Origin Profile: Colombia

Colombia is the second largest producer of Arabica coffee. Quality can range from classic breakfast blend coffees to exotic and wild microlots

HarvestVaries by region
ArrivalJanuary - December
Number of Producers~540,000
Average Farm Size<2 Hectares
Annual Production14.8 Million
60-Kilo Bags
Common VarietiesCaturra, Catuai
Castillo, Typica
Bourbon, Catimor
GradesSupremo: >scr. 17
Excelso: < scr. 17
Quindio, Risaralda, Caldas“The Coffee Triangle” is the largest coffee producing area. The coffee is typically mild and sweet.
Huila, Narino, Tolima, Antioquia, CaucaThe high-mountain farms in the southern regions produce some of the best coffees in the world. There are many microlots produced here as well as high quality macrolots. The flavor profile may include a multitude of fruit notes and florality with high complexity.
Santander, BoyacaThe growing regions in Northern Colombia are typically lower elevation. They produce a more classic washed mild flavor profile that sweet, nutty, and slightly citric
Data Based on MY2019/2020

Colombian coffee has always been a staple for its consistent quality. Mild acidity and sweetness of the coffee produced in the central regions is perfect for House and Breakfast Blends. More recently, the coffees of southern Colombia have become more accessible and more highly desired for their complexity and exceptional cup quality.
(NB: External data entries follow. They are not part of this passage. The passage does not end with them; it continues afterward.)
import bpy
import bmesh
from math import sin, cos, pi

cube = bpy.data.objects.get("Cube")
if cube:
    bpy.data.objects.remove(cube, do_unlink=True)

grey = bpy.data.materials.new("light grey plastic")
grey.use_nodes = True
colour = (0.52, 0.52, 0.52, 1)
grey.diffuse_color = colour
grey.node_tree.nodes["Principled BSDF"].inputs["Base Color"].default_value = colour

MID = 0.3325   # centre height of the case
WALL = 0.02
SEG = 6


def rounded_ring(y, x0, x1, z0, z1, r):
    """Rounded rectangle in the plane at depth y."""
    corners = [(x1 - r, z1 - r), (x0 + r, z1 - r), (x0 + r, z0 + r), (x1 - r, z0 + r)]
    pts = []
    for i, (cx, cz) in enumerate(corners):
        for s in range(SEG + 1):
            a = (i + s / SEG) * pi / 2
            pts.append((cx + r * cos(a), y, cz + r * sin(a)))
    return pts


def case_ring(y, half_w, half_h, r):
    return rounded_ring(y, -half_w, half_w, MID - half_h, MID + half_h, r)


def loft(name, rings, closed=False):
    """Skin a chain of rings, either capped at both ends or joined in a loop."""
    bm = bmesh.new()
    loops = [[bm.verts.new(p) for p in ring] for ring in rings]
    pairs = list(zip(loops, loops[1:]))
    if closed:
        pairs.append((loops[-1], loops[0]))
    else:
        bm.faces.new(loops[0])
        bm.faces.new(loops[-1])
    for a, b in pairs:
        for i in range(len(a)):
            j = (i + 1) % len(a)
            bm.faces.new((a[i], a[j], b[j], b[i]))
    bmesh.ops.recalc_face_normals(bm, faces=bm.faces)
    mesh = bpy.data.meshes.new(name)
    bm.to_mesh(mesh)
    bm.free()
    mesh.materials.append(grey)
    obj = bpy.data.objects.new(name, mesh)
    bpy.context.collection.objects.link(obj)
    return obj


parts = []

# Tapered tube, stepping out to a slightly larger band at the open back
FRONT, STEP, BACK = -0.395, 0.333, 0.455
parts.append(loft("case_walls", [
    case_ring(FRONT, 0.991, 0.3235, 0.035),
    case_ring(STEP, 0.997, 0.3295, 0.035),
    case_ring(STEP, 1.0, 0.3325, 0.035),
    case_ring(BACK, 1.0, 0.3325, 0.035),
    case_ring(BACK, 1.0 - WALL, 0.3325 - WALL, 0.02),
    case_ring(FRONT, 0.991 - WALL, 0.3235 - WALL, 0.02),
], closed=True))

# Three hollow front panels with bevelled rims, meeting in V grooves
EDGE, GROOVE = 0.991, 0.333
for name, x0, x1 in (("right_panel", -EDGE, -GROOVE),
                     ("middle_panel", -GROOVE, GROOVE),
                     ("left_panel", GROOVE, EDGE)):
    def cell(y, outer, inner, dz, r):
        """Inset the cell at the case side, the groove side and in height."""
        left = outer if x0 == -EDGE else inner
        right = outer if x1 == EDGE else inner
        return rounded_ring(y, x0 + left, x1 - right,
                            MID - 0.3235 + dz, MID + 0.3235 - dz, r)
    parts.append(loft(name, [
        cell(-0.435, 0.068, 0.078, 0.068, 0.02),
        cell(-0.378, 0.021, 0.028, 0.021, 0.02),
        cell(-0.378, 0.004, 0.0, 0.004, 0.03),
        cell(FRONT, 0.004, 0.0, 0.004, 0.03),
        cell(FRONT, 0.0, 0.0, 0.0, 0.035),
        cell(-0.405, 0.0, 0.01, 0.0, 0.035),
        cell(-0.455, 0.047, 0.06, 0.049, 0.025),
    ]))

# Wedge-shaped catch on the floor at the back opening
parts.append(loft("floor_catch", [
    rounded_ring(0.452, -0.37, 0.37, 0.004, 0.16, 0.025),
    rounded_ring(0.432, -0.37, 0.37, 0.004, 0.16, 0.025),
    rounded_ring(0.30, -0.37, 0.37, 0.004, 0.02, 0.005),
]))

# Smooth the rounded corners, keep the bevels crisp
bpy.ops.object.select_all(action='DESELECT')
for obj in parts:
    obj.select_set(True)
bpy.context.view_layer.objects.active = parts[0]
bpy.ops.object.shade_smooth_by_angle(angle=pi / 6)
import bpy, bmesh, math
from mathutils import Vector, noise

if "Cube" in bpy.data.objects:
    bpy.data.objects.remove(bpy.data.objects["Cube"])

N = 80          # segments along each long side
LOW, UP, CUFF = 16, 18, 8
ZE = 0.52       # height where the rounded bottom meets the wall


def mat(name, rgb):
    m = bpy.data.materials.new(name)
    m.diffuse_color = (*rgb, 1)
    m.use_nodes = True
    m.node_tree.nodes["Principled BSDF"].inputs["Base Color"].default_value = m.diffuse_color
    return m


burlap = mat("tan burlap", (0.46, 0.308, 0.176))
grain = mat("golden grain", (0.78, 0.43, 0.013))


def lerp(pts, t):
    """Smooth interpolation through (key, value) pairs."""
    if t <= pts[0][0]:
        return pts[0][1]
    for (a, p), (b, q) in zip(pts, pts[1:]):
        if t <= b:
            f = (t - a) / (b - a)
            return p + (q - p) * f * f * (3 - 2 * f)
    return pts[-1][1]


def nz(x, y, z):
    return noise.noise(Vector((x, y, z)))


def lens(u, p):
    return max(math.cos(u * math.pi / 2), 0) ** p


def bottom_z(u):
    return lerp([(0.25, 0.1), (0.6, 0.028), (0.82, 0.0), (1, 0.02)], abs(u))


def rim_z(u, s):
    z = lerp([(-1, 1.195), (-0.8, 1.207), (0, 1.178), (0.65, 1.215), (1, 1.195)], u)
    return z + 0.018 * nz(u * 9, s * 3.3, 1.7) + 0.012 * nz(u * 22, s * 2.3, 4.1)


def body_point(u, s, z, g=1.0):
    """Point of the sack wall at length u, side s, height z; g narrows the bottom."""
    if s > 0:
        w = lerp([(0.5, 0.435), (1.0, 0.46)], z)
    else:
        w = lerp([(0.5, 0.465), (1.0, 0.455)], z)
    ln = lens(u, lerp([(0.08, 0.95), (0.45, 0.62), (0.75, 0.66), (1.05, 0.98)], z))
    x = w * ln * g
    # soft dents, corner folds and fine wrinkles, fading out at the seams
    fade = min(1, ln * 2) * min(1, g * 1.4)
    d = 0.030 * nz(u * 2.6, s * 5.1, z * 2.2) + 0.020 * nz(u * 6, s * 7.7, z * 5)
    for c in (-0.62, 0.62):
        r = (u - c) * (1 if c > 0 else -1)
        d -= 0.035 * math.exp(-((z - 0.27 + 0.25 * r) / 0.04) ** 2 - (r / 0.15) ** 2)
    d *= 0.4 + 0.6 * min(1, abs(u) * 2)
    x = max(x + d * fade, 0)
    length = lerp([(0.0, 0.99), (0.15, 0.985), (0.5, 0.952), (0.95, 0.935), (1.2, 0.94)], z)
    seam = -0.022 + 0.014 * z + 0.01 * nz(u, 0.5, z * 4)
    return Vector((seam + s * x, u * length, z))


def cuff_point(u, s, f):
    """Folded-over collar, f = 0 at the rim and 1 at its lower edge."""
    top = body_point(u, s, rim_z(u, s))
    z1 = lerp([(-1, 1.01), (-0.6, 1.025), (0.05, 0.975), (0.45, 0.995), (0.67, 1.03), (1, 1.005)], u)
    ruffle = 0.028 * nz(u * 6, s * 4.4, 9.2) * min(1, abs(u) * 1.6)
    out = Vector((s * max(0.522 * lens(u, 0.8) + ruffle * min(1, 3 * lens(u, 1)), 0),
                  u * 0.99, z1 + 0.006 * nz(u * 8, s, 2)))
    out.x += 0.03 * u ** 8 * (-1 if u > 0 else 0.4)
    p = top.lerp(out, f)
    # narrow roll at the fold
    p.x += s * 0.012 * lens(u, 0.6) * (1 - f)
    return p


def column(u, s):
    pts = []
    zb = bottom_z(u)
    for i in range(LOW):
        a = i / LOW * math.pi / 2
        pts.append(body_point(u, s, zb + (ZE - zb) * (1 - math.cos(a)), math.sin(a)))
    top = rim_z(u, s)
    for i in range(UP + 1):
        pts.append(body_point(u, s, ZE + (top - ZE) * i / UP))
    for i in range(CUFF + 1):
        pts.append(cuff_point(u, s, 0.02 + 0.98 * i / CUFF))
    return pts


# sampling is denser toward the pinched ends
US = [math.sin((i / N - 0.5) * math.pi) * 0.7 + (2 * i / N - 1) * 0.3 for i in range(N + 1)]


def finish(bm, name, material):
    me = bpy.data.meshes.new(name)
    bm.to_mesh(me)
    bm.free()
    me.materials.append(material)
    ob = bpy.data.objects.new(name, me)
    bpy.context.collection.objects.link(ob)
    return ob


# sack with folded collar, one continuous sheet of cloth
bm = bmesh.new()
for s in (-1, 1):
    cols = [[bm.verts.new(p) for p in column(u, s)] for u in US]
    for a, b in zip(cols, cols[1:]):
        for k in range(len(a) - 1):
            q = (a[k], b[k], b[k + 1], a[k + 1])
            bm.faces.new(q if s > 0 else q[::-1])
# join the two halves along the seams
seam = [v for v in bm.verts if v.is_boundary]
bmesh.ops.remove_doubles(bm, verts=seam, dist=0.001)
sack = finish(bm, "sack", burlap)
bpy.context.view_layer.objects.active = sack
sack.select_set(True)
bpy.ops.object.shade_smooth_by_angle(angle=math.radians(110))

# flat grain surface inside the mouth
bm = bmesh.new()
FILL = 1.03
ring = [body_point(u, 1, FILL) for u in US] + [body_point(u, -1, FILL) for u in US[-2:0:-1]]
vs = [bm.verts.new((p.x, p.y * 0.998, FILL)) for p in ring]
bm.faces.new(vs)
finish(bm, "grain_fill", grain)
The origin of coffee in Colombia is not completely certain, but the most common story is that coffee arrived with Jesuit priests in the 1730s. It was not until 1835, over 100 years later, that the first coffee exports were logged from the port of Cucuta. Coffee experienced large speculative expansion in the second half of the 19th century as large estates with access to international banking and credit in Santander and Cundimarca opened to profit off coffee’s relatively high international prices. The Thousand Days War and the international decline of coffee prices at the beginning of the next century proved that this style of coffee production was unsustainable for Colombia. The estates in Santander fell into financial crises and growth of estates in Antioquia and Caldas stalled. Coffee remained a viable option for smaller farmers. It represented a more intensive farming option that could be cultivated year-round, much better than the slash and burn farming of other crops. Most of Colombian producers today operate on farms less than 2 hectares or 5 acres. Only 5% of Colombian Coffee is produced on estates bigger than 5 hectares or 12 acres.

In order to compete more effectively, Colombian Farmers formed the Colombian Coffee Growers federation (FNC) in 1927. The FNC is one of the oldest and largest agricultural NGOs in the world. The FNC’s goal is to protect the interests of Colombian Farmers domestically and internationally through collective action, education, and research. In 1938 FNC created the National Coffee Research Center – Cenicafe. Cenicafe was founded to study coffee farming including production yields, harvesting and processing methods, and resulting quality in order to improve Colombian coffee. Today, Cenicafe is proving to be successful in producing new varieties of coffee that are more resistant to Coffee Leaf Rust which will make the Colombian coffee industry more robust.

With the growth of the specialty coffee industry, Colombian coffee growers are focusing increasingly on producing high quality microlots from unique microclimates. Honey and natural processing styles are becoming more popular, especially since many growers process their coffee themselves.